== DIRECTIONS FOR THIS TASK ==
Your task is to copy every line of the entries that holds the word "materials".

== EXTRACTED ENTRIES ==
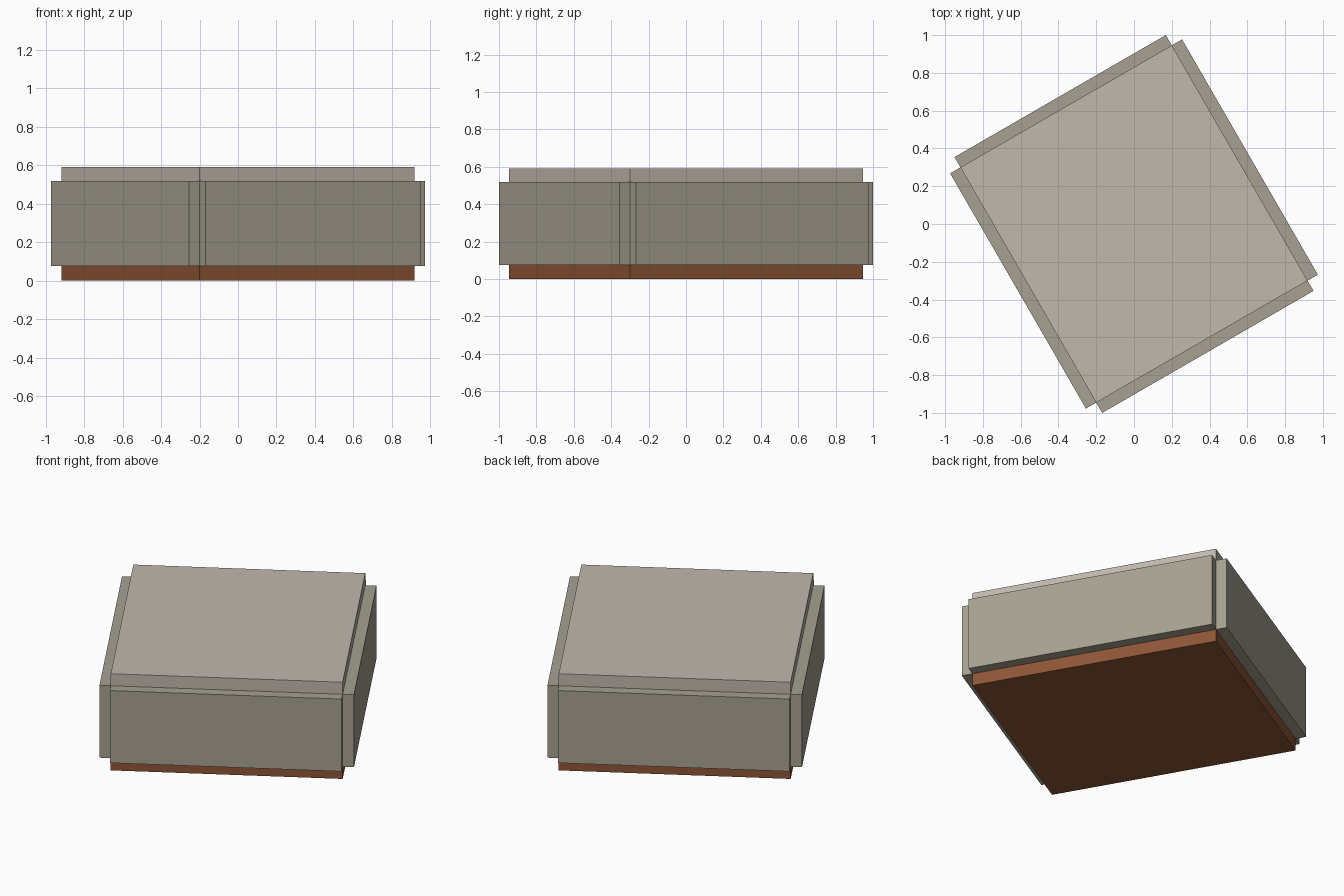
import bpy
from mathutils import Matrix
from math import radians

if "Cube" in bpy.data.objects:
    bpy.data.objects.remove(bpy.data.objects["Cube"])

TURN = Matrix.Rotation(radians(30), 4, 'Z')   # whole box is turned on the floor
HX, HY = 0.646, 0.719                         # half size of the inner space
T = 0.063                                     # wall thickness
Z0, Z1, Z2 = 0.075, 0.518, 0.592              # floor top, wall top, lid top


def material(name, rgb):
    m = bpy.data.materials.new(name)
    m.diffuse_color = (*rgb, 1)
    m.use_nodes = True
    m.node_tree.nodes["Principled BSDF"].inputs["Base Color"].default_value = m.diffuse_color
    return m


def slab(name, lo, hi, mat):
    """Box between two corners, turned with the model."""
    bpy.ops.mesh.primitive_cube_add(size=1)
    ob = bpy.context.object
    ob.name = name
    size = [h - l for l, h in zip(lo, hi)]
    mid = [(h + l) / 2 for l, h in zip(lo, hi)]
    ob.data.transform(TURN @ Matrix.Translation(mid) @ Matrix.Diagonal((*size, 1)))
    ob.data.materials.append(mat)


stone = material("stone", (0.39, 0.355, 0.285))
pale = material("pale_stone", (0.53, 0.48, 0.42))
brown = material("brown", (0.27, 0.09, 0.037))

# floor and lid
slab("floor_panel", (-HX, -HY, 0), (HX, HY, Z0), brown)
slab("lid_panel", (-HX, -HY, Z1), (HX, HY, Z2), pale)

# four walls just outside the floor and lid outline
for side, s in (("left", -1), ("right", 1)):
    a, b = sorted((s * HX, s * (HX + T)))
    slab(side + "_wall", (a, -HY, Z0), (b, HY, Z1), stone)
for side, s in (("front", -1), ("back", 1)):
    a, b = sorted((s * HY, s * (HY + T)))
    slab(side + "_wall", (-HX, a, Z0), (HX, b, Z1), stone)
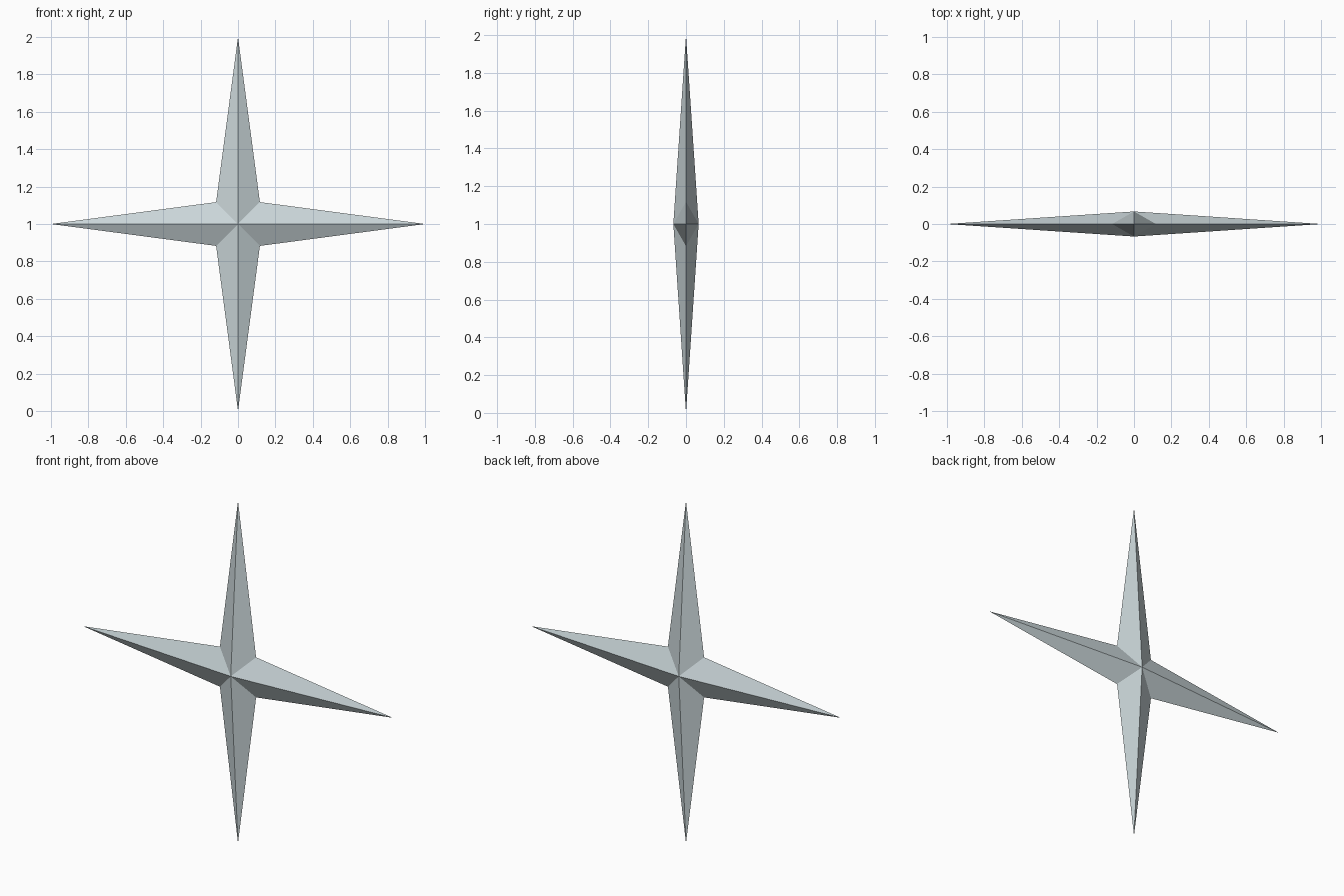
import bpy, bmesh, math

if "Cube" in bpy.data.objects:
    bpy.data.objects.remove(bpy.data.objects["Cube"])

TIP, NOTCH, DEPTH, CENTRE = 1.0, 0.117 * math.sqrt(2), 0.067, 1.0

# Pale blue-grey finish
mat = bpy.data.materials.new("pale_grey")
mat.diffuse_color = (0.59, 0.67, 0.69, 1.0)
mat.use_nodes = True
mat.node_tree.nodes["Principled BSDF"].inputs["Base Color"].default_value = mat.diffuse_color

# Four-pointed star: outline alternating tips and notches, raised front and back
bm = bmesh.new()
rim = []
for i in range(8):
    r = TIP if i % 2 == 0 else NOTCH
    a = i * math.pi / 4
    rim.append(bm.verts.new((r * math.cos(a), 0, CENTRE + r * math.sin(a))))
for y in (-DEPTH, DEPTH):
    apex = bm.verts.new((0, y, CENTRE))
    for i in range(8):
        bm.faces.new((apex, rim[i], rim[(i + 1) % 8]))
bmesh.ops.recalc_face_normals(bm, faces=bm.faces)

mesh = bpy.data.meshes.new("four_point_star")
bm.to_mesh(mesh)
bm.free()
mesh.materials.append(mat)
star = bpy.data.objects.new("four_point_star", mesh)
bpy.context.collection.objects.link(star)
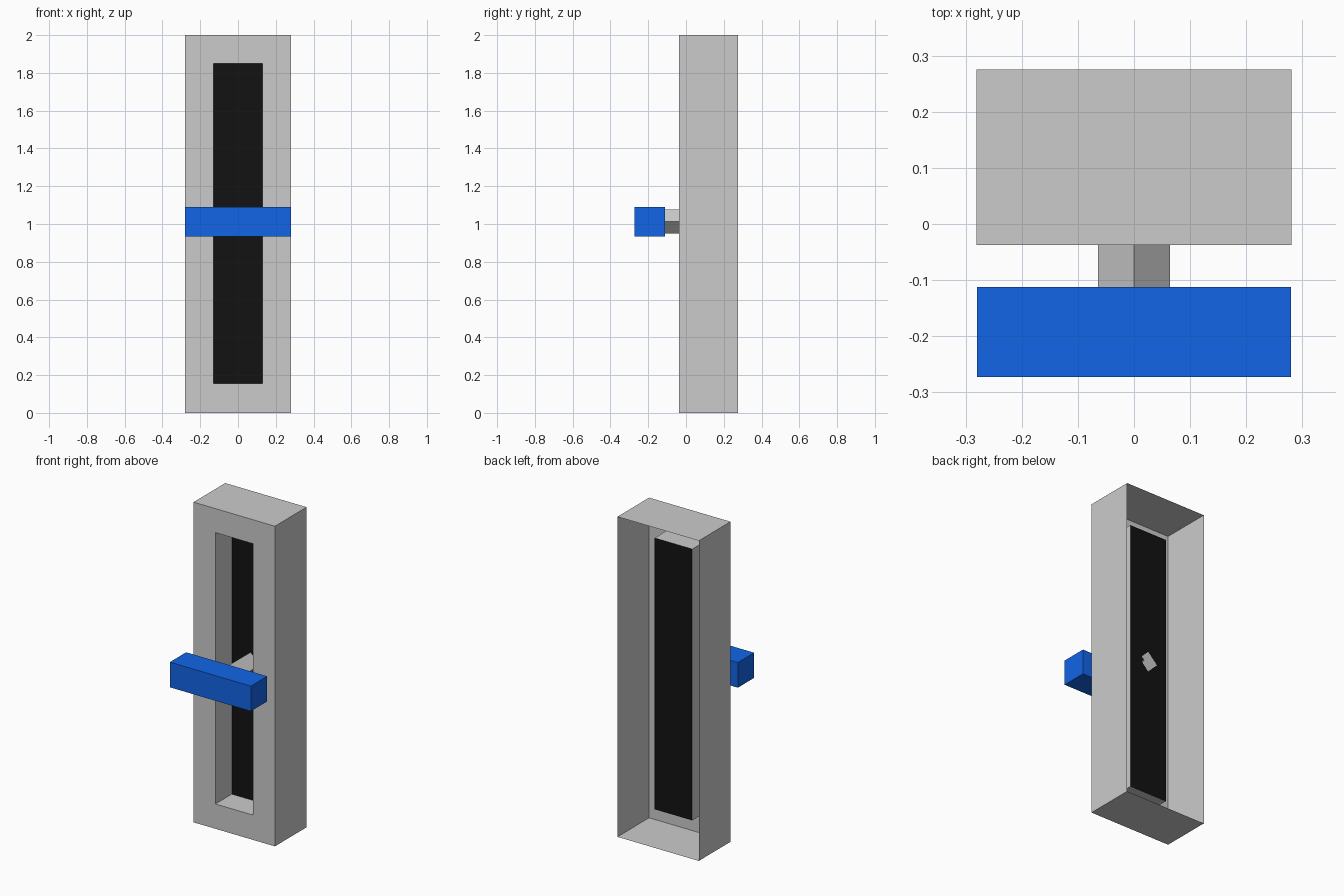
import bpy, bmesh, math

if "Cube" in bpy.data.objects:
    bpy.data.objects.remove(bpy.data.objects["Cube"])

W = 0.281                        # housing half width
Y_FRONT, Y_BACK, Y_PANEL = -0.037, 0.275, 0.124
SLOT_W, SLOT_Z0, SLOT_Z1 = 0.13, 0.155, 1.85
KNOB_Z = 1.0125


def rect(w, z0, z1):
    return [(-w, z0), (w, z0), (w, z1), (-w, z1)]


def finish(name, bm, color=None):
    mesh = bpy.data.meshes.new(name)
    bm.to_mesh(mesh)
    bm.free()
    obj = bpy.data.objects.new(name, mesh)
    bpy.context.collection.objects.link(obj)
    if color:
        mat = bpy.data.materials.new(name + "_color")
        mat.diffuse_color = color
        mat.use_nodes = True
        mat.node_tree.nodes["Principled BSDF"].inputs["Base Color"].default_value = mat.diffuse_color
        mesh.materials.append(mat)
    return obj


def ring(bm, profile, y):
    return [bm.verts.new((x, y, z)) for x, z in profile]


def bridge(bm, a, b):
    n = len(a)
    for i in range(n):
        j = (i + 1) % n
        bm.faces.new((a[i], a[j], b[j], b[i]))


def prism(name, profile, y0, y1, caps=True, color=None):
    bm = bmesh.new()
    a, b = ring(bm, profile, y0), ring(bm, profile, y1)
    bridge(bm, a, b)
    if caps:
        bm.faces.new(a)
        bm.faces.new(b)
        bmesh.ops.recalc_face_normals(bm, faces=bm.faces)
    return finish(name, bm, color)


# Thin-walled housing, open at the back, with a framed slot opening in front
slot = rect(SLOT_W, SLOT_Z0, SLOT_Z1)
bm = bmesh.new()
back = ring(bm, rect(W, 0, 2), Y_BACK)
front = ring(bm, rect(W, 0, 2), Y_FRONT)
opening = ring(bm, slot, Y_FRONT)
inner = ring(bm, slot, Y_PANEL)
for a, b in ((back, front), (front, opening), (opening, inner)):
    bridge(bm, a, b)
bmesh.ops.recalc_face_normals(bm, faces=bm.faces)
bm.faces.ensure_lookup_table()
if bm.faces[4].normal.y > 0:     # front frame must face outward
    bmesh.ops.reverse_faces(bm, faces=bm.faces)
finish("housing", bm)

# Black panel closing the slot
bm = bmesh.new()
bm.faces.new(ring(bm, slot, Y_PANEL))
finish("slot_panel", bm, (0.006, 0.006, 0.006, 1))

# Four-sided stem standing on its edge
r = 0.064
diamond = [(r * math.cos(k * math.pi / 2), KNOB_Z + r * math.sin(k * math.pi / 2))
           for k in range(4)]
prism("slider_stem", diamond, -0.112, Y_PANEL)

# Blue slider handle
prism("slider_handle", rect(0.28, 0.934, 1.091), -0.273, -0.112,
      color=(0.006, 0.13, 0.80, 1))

== TASK OUTPUT ==
    m = bpy.data.materials.new(name)
    ob.data.materials.append(mat)
mat = bpy.data.materials.new("pale_grey")
mesh.materials.append(mat)
        mat = bpy.data.materials.new(name + "_color")
        mesh.materials.append(mat)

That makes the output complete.